■ Problem to solve
Report back each line of the data that contains the word "True".

■ Plain-text document sources
----
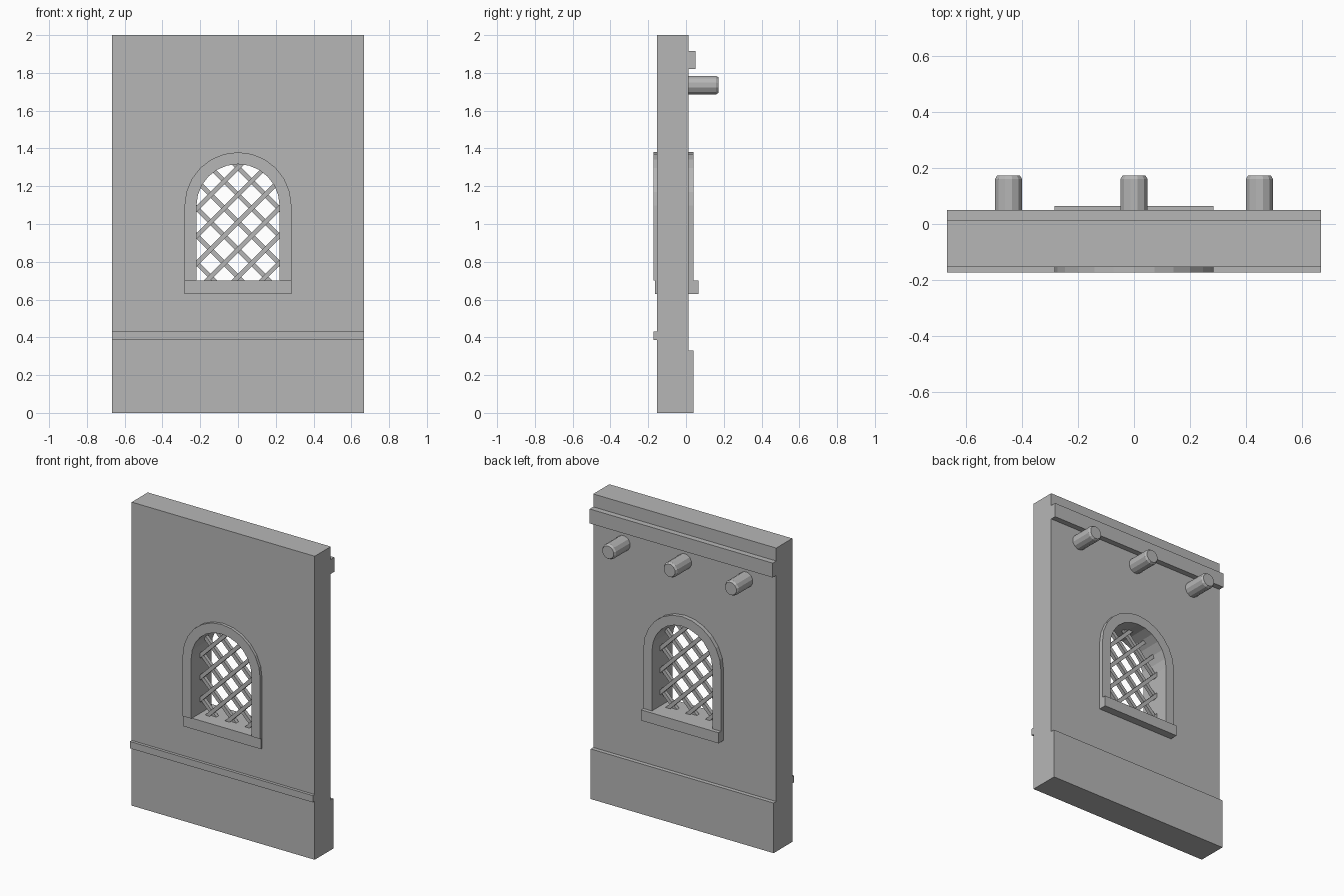
import bpy, bmesh
from math import pi, cos, sin, radians
from mathutils import Matrix, Vector

if "Cube" in bpy.data.objects:
    bpy.data.objects.remove(bpy.data.objects["Cube"])

stone = bpy.data.materials.new("grey stone")
stone.use_nodes = True
GREY = (0.47, 0.47, 0.47, 1)
stone.diffuse_color = GREY
stone.node_tree.nodes["Principled BSDF"].inputs["Base Color"].default_value = GREY

HALF_WIDTH = 0.667
FRONT, BACK = -0.154, 0.013
SPRING, SILL_TOP = 1.097, 0.70
INNER, OUTER = 0.22, 0.283
STEPS = 12


def finish(name, bm):
    bmesh.ops.recalc_face_normals(bm, faces=bm.faces)
    mesh = bpy.data.meshes.new(name)
    bm.to_mesh(mesh)
    bm.free()
    mesh.materials.append(stone)
    obj = bpy.data.objects.new(name, mesh)
    bpy.context.collection.objects.link(obj)
    return obj


def box(name, x, y0, y1, z0, z1):
    bm = bmesh.new()
    bmesh.ops.create_cube(bm, size=1)
    bmesh.ops.scale(bm, vec=(2 * x, y1 - y0, z1 - z0), verts=bm.verts)
    bmesh.ops.translate(bm, vec=(0, (y0 + y1) / 2, (z0 + z1) / 2), verts=bm.verts)
    return finish(name, bm)


def arch(radius, bottom):
    curve = [(radius * cos(pi * i / STEPS), SPRING + radius * sin(pi * i / STEPS))
             for i in range(STEPS + 1)]
    return [(radius, bottom)] + curve + [(-radius, bottom)]


def extrude(name, pieces, y0, y1):
    # Join flat x-z outlines into one plate and give it depth
    bm = bmesh.new()
    for outline in pieces:
        bm.faces.new([bm.verts.new((x, y0, z)) for x, z in outline])
    bmesh.ops.remove_doubles(bm, verts=bm.verts, dist=0.0001)
    result = bmesh.ops.extrude_face_region(bm, geom=bm.faces[:], use_keep_orig=True)
    moved = [v for v in result["geom"] if isinstance(v, bmesh.types.BMVert)]
    bmesh.ops.translate(bm, vec=(0, y1 - y0, 0), verts=moved)
    inside = [f for f in bm.faces if all(len(e.link_faces) > 2 for e in f.edges)]
    bmesh.ops.delete(bm, geom=inside, context="FACES")
    return finish(name, bm)


# Wall with an arched opening
wall = box("wall", HALF_WIDTH, FRONT, BACK, 0, 2)
cutter = extrude("window_cutter", [arch(INNER + 0.01, SILL_TOP - 0.01)], -0.5, 0.5)
cut = wall.modifiers.new("window opening", "BOOLEAN")
cut.operation = "DIFFERENCE"
cut.solver = "EXACT"
cut.object = cutter
bpy.context.view_layer.objects.active = wall
bpy.ops.object.modifier_apply(modifier=cut.name)
bpy.data.objects.remove(cutter)

# Arched surround and sill
inner, outer = arch(INNER, SILL_TOP), arch(OUTER, SILL_TOP)
segments = [(outer[i], outer[i + 1], inner[i + 1], inner[i])
            for i in range(len(inner) - 1)]
extrude("window_surround", segments, -0.173, 0.04)
box("window_sill", OUTER, -0.165, 0.065, 0.63, SILL_TOP)

# Horizontal bands
box("front_string_course", HALF_WIDTH, -0.173, FRONT, 0.385, 0.43)
box("back_plinth", HALF_WIDTH, BACK, 0.04, 0, 0.33)
box("back_cornice", HALF_WIDTH, BACK, 0.05, 1.82, 1.915)


# Diagonal lattice, trimmed to the opening
def lattice(name, slope, y):
    bm = bmesh.new()
    for i in range(-6, 7):
        middle = Vector((0, y, 1.01 + i * 0.145))
        turn = Matrix.Rotation(radians(45 * slope), 4, "Y")
        size = Matrix.Diagonal((2, 0.024, 0.024, 1))
        bmesh.ops.create_cube(bm, size=1, matrix=Matrix.Translation(middle) @ turn @ size)
    # Slice by each side of the opening and discard what lies outside
    outline = arch(INNER + 0.005, SILL_TOP - 0.005)
    for (x0, z0), (x1, z1) in zip(outline, outline[1:] + outline[:1]):
        bmesh.ops.bisect_plane(bm, geom=bm.verts[:] + bm.edges[:] + bm.faces[:],
                               plane_co=(x0, 0, z0), plane_no=(z1 - z0, 0, x0 - x1),
                               clear_outer=True)
    return finish(name, bm)


lattice("rising_lattice_bars", -1, -0.072)
lattice("falling_lattice_bars", 1, -0.058)

# Round beam ends with a small chamfer
for name, x in (("right", -0.447), ("middle", 0), ("left", 0.447)):
    bm = bmesh.new()
    rings = []
    for y, radius in ((0, 0.05), (0.16, 0.05), (0.173, 0.042)):
        rings.append([bm.verts.new((x + radius * cos(pi * (i + 0.5) / 6), y,
                                    1.735 + radius * sin(pi * (i + 0.5) / 6)))
                      for i in range(12)])
    for a, b in zip(rings, rings[1:]):
        for i in range(12):
            j = (i + 1) % 12
            bm.faces.new((a[i], a[j], b[j], b[i]))
    bm.faces.new(rings[0])
    bm.faces.new(rings[-1])
    finish(name + "_beam_end", bm)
----
■ Solution to this task
stone.use_nodes = True
    result = bmesh.ops.extrude_face_region(bm, geom=bm.faces[:], use_keep_orig=True)
                               clear_outer=True)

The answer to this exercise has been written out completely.